The novel is divided into six sections. Part I covers Chagall’s early life in Vitebsk, from 1887 until he left to join the artist’s community in Paris in 1913. Parts II and III cover his life in “The Hive” until his breakthrough thanks to the appreciation of the German dealer, Herman Walden. Parts IV and V describe what happened between 1914-1922 when Shagall was trapped during a fleeting visit to Vitebsk due to the outbreak the First World War and the Russian Revolution. Part VI covers the rest of his life from 1922 until his death in 1985. With only 20 pages covering 63 years, this section does feel rushed, but given that the main focus of the novel is what turned Moyshe Shagall, the humble Jew from an even humbler background into the world famous Marc Chagall, the later successful decades don’t warrant the deep analysis of the formative ones.
The first person narrative by Moyshe Shagall not only allows the man to reveal his innermost thoughts and emotions, it also emphasises the disconnect between the private and the public personas, which at times was not only in his mind, but an actual reality. For instance, when Moyshe Shagall was trapped in Vitebsk struggling at times to find a piece of paper to draw on, never mind a canvas, Marc Chagall – through the paintings that had been left behind in Paris and Berlin – was blazing a trail. The irony being that his paintings were earning lots of money for the dealers and not a centime for the then impoverished and unpaid Commissar of Arts for Vitebsk and Director of the Vitebsk Arts College.
The novel is inhabited by the host of historical figures who came into Shagall’s orbit, and this is where the 1st person narrative enables subjective – and, it must be said, entertaining – assessments. From his bohemian time in “The Hive”, there is an extraordinarily fond portrait of the licentious and consumptive Modligiani, both the man and his art, whereas his ire is reserved, not just for professional reasons for the sculptor Osip Zadkine. Describing the method of the expressionist painter Chaim Soutine, our narrator says that he “painted in a bouillabaisse delirium”.
As an individualist who embraced and incorporated fauvist, cubist, surrealist, and expressionist notes into his works, the time spent in revolutionary Russia was dangerous, especially when his antagonist, Kazimir Malevich, founder of suprematist art movement, was employed – without Shagall having any say in the matter. Shagall’s non-confrontational nature and initial belief that their differences could be overcome made him a sitting duck for Malevich’s revolutionary zeal and malevolent machinations. Hope of reconcilng the painterly ideals between Shagall and Malevich was an act of self-delusion.
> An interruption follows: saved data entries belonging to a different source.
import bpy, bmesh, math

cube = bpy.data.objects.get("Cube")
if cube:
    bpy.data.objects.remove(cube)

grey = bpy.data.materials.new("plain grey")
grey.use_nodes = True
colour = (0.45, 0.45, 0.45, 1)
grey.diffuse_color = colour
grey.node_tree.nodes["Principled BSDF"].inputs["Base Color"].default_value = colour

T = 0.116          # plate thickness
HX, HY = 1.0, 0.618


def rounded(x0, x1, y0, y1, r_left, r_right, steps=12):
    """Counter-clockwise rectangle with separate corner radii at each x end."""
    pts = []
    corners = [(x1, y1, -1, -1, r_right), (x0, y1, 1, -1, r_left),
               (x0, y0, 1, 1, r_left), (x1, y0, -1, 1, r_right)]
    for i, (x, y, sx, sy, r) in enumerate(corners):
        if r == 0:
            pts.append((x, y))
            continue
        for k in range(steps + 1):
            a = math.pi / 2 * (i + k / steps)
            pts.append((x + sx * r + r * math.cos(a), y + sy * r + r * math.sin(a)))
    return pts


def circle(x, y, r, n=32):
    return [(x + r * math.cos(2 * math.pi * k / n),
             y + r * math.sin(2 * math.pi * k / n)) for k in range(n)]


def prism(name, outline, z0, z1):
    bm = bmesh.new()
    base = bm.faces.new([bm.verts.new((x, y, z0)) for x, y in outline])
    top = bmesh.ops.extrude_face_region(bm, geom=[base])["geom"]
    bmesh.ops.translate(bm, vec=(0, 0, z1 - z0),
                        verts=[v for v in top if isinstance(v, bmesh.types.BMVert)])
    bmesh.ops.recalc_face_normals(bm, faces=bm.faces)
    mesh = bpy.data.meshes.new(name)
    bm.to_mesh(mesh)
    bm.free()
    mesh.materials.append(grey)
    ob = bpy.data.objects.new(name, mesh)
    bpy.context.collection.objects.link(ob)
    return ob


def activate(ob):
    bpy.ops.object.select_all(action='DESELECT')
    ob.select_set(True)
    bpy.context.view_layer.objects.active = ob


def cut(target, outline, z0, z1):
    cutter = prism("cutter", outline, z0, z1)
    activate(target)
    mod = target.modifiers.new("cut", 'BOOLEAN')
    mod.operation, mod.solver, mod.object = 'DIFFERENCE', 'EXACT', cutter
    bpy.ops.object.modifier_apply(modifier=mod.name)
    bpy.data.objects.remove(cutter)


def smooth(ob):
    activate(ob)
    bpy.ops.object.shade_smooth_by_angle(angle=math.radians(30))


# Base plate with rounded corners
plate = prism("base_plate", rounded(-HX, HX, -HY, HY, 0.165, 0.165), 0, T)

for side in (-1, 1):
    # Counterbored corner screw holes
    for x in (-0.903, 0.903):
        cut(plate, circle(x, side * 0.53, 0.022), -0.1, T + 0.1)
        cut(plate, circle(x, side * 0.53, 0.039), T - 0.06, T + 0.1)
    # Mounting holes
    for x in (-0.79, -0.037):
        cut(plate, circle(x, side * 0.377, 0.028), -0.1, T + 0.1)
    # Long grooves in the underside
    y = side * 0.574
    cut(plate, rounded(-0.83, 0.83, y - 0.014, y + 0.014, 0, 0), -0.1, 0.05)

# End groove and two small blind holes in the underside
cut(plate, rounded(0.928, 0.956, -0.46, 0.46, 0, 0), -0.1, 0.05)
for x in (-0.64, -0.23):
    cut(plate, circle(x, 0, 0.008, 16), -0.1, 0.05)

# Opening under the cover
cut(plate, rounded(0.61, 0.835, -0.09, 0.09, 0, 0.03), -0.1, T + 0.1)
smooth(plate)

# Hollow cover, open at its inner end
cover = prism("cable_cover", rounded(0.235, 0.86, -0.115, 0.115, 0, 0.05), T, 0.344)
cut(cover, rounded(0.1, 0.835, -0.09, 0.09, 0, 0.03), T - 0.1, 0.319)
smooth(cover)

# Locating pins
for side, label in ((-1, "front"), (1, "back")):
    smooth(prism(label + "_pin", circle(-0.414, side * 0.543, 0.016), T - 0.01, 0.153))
Political reconciliation between individualism and collectivism wasn’t even to contemplated, and it was only a matter of time before his friends and family are threatened, picked off one by one, and Shagall forced to flee for his life. Parts IV and V were for me the most powerful, particularly after last year’s reading on the Russian Revolution.
The narration isn’t strictly chronological. 4 times Dean jumps forward into the future before coming back to the “present”. These flash forwards are presented as visions, brought by the prophet Elijah, which enable a specific story arc to be completed, such as Modligiani’s life and death. Elijah tells Shagall that 18 Jews are to die, and visions 2-4 identify these. Normally dreams and visions are a turn-off for me, but I found them quite effective in this context; they enable the author to incorporate the horrors of the Jewish persecutions in the C20th in the concision of Part VI. They also show the impact of that persecution on one man without any sentimentality. Shagall lost 18 close friends and family to Nazi atrocities, including his uncle Neuch, the original fiddler on the roof. These losses culminated in the painting that is generally considered his masterpiece and the painting from which this novel takes its name, The White Crucifixion.
I found this such an interesting historical novel. I learned a lot about Chagall’s art, though I would have liked some coloured plates of the paintings to have been included, as I found myself constantly flitting between book and internet. Budgetary issues will have prevented this, I assume. Neither have I included any paintings in this post because I’m unsure of what is copyrighted and what is not, and I’m a bit nervous when it comes to Chagall. Do you remember the episode of Fake or Fortune? that resulted in the Chagall foundation ordering a painting worth £100,000 to be destroyed because it was deemed a fake. I’m making no comment on the actions of the Chagall foundation, but the tumult in the painter’s life and the number of times he had to leave his paintings behind, clearly identified in Dean’s novel, certainly explains why there is an opportunity for shady dealing in unprovenanced “Chagalls”.